The Oregon plan will provide Medicaid to all those financially qualified, but it limits the kinds of medical procedures available. In essence, it draws the line on procedures instead of individuals. In practice, it means that 120,000 previously unqualified recipients (mostly poor women and children) now come under Medicaid here.
Critics call this ``rationing'' - lower-quality health care for those of lesser means.
Supporters say virtually all the most important medical treatments (including preventative ones) are included.
In a process that took several years, health-care providers, social workers, and consumers developed a list of 696 conditions and treatments ranked in order of importance based on effectiveness, cost, and societal values. For the current year, state lawmakers budgeted enough money to cover the first 565 of those medical procedures.
Plan widely supported
The plan has widespread political support here, but it took considerable lobbying to get the federal government to grant the necessary waiver to change Medicaid in Oregon.
As he promised in the presidential campaign, Bill Clinton granted that waiver. But Mrs. Clinton, who has taken the lead in developing the administration's health-care proposals, was very active with the Children's Defense Fund, which strongly opposed the plan. Others in the administration have spoken out against priority lists for medical procedures as well.
``We got the waiver because of Bill Clinton and not because of Hillary Clinton,'' concedes John Kitzhaber, the small-town physician and former Oregon Senate president who led the long fight for the state's health plan. An additional federal waiver is needed to require that all employers provide medical insurance or pay into a state insurance pool - another element of the Oregon plan yet to go into effect.
As a recently announced candidate for governor, Mr. Kitzhaber is counting on his success as a state lawmaker for 14 years, and in particular his effectiveness in pushing through the Oregon Health Plan, to defeat incumbent Barbara Roberts in this May's Democratic primary election.
Governor race at stake

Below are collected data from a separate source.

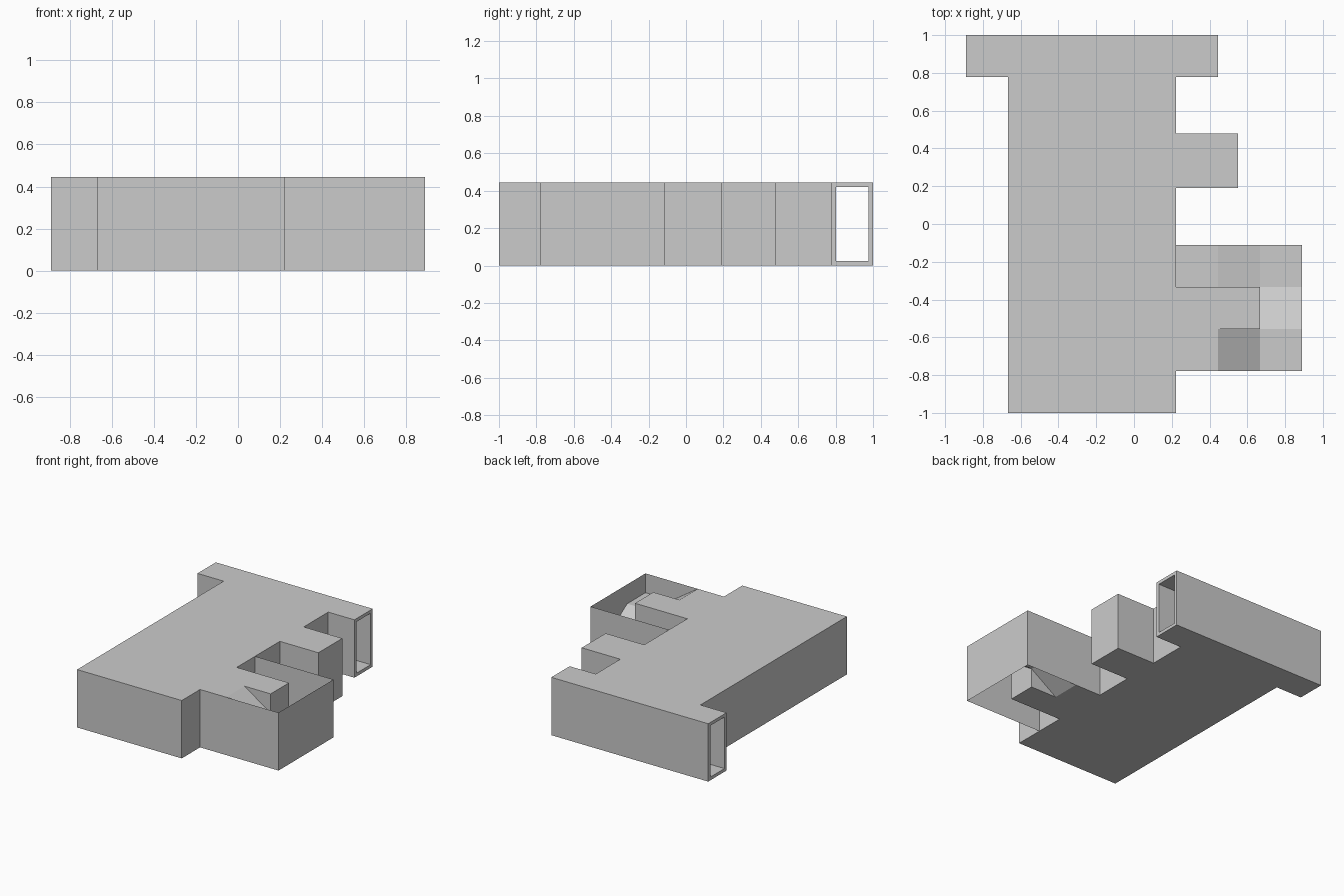
import bpy
import bmesh

cube = bpy.data.objects.get("Cube")
if cube:
    bpy.data.objects.remove(cube, do_unlink=True)

U = 2 / 9           # plan grid step
H = 2 * U           # overall height
WALL = 0.025        # tunnel wall thickness

grey = bpy.data.materials.new("plain grey")
grey.use_nodes = True
colour = (0.6, 0.6, 0.6, 1)
grey.diffuse_color = colour
grey.node_tree.nodes["Principled BSDF"].inputs["Base Color"].default_value = colour


def finish(name, bm, fix_normals=True):
    if fix_normals:
        bmesh.ops.recalc_face_normals(bm, faces=bm.faces[:])
    mesh = bpy.data.meshes.new(name)
    bm.to_mesh(mesh)
    bm.free()
    mesh.materials.append(grey)
    obj = bpy.data.objects.new(name, mesh)
    bpy.context.collection.objects.link(obj)
    return obj


def extrude_plan(name, outline):
    """Solid block raised from a plan outline."""
    bm = bmesh.new()
    face = bm.faces.new([bm.verts.new((x, y, 0)) for x, y in outline])
    top = bmesh.ops.extrude_face_region(bm, geom=[face])["geom"]
    verts = [g for g in top if isinstance(g, bmesh.types.BMVert)]
    bmesh.ops.translate(bm, verts=verts, vec=(0, 0, H))
    return finish(name, bm)


def sheets(name, quads):
    """Thin single-sided panels joined into one surface."""
    bm = bmesh.new()
    for quad in quads:
        bm.faces.new([bm.verts.new(p) for p in quad])
    bmesh.ops.remove_doubles(bm, verts=bm.verts[:], dist=0.0005)
    return finish(name, bm, False)


# Plan lines of the stairwell
x0, x1, x2, x3 = U, 2 * U, 3 * U, 4 * U
y0, y1, y2, y3 = -3.5 * U, -2.5 * U, -1.5 * U, -0.5 * U
left, front, back = -3 * U, -1, 1 - U

# Main hall with the stairwell core and the side room
extrude_plan("main_hall", [
    (left, front), (x0, front), (x0, y1), (x2, y1), (x2, y2), (x0, y2),
    (x0, 0.19), (0.55, 0.19), (0.55, 0.48), (x0, 0.48), (x0, back), (left, back),
])

# Open-ended tunnel across the back
bm = bmesh.new()
rings = []
for x in (-4 * U, x1):
    for d in (0, WALL):
        rings.append([bm.verts.new((x, y, z)) for y, z in (
            (back + d, d), (1 - d, d), (1 - d, H - d), (back + d, H - d))])
outer_a, inner_a, outer_b, inner_b = rings
for a, b in ((outer_a, outer_b), (outer_b, inner_b), (inner_b, inner_a), (inner_a, outer_a)):
    for i in range(4):
        j = (i + 1) % 4
        bm.faces.new((a[i], a[j], b[j], b[i]))
finish("back_tunnel", bm)

# Thin walls round the stairwell
corners = [(x0, y0), (x3, y0), (x3, y3), (x0, y3)]
sheets("stairwell_walls", [
    [(*a, 0), (*b, 0), (*b, H), (*a, H)] for a, b in zip(corners, corners[1:])])


def patch(xa, xb, ya, yb, z_start, z_end, along_x=True):
    """Ramp panel, facing up; its height changes along one axis."""
    zs = (z_start, z_end, z_end, z_start) if along_x else (z_start, z_start, z_end, z_end)
    return [(x, y, z) for (x, y), z in zip(((xa, ya), (xb, ya), (xb, yb), (xa, yb)), zs)]


# Ramp winding down round the core in three flights
high, low = H * 2 / 3, H / 3
sheets("winding_ramp", [
    patch(x0, x1, y0, y1, H, H),
    patch(x1, x2, y0, y1, H, high),
    patch(x2, x3, y0, y1, high, high),
    patch(x2, x3, y1, y2, high, low, along_x=False),
    patch(x2, x3, y2, y3, low, low),
    patch(x1, x2, y2, y3, 0, low),
    patch(x0, x1, y2, y3, 0, 0),
])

If that election were held today, Kitzhaber would be a shoo-in. A recent poll of Oregon Democrats showed him favored over Governor Roberts by a wide margin (52 percent to 28 percent). Among Republicans, particularly lawmakers with whom he worked, Kitzhaber enjoys considerable respect as well. Although he represented a conservative timber town, he had no trouble getting reelected to the state senate despite his progressive image.
Philosophically, there is little difference between Roberts and Kitzhaber. Both are social liberals. Both are known as pro-environment and pro-gay rights and both favor a sales tax in a state that has none and is in serious budgetary difficulties.
But many Oregonians, according to polls and political observers, think Roberts has failed to deal with the state's problems - particularly the need to find new sources of revenue and reorder spending in light of recent ballot initiatives that cut property taxes and rejected a sales tax.
Kitzhaber's main pitch is that his success in bringing together many different interests on health care (whether or not the Clintons make room for it in their proposal) qualifies him to unite Oregonians on other difficult issues. ``The Oregon Health Plan is a model for finding consensus,'' he told a League of Women Voters meeting this week.
But nobody is ruling out Roberts at this early date. An up-from-the-grass-roots politician, she came from behind to beat a popular Republican state attorney general for the governor's post four years ago.